“Unless you travel to see opera this is a once-in-a-lifetime experience,” she said. “This is an incredible work of art. I do believe this is a life-changing opera. Just as this work changed the world of opera, it can also change you.”
HOW TO GO
What: “Das Rheingold”
Where: Schuster Center, 1 W. Second St., Dayton
When: April 14 and 16; 7:30 p.m. Friday; 2:30 p.m. Sunday
More info: Call 937-228-3630 or visit daytonperformingarts.org
FYI: The opera will be performed in German with English supertitles. This performance does not include an intermission.
Learn more about Dayton Opera’s ‘Das Rheingold’:
Coffee with Kathleen
Monday, April 10, 10 a.m. - Noon
Boston Stoker, 34 W. Second St., Dayton
Grab a cup of coffee and a tasty treat for a casual inside look at the making of “Das Rheingold.” Listen to Kathleen Clawson provide the background, vision, personal insights and challenges of creating a new production of the opera. You’ll get an up-close preview of the opera’s new costumes and speak with costume designer Kathryn Rohe and projection designer Daniel Chapman. Space is limited. To reserve your spot, visit: Coffee with Kathleen RSVP.
Take Note Talks
Friday, April 14, 6:30 p.m. to 7 p.m.
Sunday, April 16, 1:30 p.m. to 2 p.m.
Take Note Talks provide an in-depth perspective of producing “Das Rheingold” from start to finish as well as insights on its history. Talks for “Das Rheingold” are held inside the Mead Theatre of the Schuster Center one hour before each performance and are free to anyone with a ticket.
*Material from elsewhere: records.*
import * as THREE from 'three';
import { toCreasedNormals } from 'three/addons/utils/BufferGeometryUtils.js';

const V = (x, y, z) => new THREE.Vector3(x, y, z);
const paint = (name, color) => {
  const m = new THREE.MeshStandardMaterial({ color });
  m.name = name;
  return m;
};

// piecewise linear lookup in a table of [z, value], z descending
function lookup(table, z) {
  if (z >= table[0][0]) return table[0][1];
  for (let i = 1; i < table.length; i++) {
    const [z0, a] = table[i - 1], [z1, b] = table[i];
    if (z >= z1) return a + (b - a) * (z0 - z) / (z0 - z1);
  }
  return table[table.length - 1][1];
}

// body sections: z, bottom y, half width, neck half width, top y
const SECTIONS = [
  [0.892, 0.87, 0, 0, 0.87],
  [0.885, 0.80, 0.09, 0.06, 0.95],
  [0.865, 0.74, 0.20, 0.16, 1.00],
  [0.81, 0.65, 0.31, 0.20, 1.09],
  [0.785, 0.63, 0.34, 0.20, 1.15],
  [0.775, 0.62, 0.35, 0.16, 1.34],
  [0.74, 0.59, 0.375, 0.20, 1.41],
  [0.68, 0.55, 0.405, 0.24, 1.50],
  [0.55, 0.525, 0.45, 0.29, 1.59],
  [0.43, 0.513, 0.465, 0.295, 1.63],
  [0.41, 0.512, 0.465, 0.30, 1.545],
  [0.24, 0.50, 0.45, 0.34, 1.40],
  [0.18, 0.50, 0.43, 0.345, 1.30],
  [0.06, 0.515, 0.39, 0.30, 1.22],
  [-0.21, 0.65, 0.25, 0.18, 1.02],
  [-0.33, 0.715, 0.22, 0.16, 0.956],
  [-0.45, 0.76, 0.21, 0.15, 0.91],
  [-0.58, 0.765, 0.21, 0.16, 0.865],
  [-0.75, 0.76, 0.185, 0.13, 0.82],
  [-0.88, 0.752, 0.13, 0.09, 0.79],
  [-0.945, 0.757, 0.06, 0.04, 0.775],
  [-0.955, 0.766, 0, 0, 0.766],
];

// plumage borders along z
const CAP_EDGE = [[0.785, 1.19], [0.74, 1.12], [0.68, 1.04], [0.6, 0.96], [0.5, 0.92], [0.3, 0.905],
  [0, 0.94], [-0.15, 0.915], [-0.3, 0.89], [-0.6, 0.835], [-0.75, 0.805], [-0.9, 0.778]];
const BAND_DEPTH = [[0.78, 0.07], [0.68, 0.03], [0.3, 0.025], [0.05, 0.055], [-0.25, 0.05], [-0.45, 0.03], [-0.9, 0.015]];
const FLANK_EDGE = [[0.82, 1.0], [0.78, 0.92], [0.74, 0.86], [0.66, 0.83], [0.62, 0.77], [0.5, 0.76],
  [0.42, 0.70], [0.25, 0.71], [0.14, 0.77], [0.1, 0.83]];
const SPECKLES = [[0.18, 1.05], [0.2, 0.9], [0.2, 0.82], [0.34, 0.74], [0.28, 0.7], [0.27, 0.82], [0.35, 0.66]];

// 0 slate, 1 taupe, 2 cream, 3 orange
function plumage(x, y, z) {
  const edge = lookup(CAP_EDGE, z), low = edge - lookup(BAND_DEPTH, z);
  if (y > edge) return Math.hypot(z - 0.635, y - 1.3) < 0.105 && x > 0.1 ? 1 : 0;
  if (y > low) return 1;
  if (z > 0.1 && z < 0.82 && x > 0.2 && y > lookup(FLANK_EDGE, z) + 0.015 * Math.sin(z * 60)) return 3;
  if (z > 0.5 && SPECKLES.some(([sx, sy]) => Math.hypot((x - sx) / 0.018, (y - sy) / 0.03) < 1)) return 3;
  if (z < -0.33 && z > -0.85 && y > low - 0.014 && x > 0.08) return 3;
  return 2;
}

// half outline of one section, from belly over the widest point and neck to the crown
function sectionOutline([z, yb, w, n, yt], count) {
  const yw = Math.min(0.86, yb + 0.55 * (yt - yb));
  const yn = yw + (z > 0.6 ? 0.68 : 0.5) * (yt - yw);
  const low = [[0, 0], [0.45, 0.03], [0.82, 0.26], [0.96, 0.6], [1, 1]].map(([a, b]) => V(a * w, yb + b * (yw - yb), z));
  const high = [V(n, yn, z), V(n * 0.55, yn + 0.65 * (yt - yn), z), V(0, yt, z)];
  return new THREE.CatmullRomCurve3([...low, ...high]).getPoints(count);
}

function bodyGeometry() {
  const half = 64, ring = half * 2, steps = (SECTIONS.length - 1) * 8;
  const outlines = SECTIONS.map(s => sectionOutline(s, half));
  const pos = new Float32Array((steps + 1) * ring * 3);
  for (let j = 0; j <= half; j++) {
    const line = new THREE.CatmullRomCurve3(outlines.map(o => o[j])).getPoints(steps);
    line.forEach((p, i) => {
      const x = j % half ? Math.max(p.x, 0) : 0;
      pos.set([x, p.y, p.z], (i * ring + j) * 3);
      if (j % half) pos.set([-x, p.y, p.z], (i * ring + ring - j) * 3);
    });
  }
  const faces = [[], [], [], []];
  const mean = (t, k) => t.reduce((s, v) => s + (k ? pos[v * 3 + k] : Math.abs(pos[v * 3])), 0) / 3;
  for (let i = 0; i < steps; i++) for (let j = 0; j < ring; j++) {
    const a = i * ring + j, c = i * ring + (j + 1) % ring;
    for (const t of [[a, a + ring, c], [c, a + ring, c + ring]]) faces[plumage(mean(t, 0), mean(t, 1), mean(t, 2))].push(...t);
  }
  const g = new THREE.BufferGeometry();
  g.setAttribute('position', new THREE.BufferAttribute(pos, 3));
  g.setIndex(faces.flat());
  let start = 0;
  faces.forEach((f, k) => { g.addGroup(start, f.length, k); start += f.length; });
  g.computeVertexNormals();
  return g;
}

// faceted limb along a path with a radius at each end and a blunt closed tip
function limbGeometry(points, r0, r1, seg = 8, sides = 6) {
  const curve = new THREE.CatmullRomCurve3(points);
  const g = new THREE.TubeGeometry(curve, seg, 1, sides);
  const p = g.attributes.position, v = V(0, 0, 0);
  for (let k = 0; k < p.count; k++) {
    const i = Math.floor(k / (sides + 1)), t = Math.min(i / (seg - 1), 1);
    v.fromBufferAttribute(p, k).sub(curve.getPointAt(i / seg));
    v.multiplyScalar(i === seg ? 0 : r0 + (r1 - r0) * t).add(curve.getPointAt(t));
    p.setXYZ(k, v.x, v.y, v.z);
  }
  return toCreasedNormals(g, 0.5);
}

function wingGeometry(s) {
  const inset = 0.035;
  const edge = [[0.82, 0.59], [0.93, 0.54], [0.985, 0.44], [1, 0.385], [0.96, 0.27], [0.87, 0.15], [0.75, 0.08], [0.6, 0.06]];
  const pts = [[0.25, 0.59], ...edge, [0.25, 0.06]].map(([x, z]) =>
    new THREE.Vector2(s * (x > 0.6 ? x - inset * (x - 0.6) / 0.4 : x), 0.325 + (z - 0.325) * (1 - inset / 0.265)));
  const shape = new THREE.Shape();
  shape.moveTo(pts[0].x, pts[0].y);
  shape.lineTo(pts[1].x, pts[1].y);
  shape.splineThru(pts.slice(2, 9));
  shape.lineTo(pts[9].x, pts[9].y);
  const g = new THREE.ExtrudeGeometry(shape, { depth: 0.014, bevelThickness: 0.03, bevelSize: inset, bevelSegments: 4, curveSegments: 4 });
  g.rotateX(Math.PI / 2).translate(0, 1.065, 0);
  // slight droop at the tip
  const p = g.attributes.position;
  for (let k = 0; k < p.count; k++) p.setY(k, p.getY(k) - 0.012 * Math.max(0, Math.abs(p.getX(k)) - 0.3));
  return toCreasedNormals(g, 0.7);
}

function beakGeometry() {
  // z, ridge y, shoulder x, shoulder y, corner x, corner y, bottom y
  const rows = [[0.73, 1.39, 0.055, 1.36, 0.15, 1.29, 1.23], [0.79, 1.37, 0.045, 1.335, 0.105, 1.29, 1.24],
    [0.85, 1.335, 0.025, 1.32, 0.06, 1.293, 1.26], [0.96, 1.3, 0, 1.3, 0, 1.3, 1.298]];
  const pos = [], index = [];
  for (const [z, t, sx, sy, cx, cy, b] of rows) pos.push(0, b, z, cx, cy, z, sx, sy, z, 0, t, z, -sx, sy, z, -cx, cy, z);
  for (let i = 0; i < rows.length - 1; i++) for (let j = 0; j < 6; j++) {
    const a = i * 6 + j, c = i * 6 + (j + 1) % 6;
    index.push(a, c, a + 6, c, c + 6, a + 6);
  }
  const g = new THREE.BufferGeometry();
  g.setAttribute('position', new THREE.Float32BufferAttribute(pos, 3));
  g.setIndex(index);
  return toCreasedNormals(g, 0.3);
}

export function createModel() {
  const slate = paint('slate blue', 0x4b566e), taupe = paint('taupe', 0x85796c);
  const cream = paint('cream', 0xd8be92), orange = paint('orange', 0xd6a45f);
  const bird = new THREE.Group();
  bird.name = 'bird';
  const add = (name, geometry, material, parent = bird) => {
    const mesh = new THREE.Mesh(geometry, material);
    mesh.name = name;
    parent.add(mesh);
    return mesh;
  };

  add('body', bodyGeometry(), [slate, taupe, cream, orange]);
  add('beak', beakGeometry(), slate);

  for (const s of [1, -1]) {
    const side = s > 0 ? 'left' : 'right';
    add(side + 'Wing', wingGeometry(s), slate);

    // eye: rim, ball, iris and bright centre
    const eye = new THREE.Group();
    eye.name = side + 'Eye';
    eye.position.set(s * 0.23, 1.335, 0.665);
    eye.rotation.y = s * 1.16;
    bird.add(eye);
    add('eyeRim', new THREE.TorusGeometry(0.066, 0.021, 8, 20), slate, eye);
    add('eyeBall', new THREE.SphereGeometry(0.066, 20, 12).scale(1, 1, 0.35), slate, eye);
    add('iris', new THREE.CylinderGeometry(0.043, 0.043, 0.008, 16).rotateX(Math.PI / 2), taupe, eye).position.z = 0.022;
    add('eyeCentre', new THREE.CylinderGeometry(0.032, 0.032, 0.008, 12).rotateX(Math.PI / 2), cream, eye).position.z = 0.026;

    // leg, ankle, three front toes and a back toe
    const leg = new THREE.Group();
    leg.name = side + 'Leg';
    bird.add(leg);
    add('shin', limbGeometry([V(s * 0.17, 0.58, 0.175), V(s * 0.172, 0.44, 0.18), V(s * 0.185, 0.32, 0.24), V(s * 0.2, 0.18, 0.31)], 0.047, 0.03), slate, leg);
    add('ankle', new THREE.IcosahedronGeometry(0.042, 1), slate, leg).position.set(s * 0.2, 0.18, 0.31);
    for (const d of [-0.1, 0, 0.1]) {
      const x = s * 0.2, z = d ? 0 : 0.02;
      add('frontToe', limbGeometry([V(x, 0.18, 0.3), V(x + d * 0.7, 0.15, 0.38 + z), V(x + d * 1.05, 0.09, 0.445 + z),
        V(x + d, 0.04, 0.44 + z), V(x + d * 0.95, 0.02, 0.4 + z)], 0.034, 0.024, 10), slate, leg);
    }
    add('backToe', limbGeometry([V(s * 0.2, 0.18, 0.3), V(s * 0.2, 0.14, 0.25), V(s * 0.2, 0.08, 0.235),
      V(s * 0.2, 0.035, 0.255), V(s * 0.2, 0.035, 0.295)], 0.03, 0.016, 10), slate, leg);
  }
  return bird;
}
After each performance of “Das Rheingold,” Kathleen Clawson and Neal Gittleman host a discussion from the Mead Theatre Stage where they answer questions from the audience.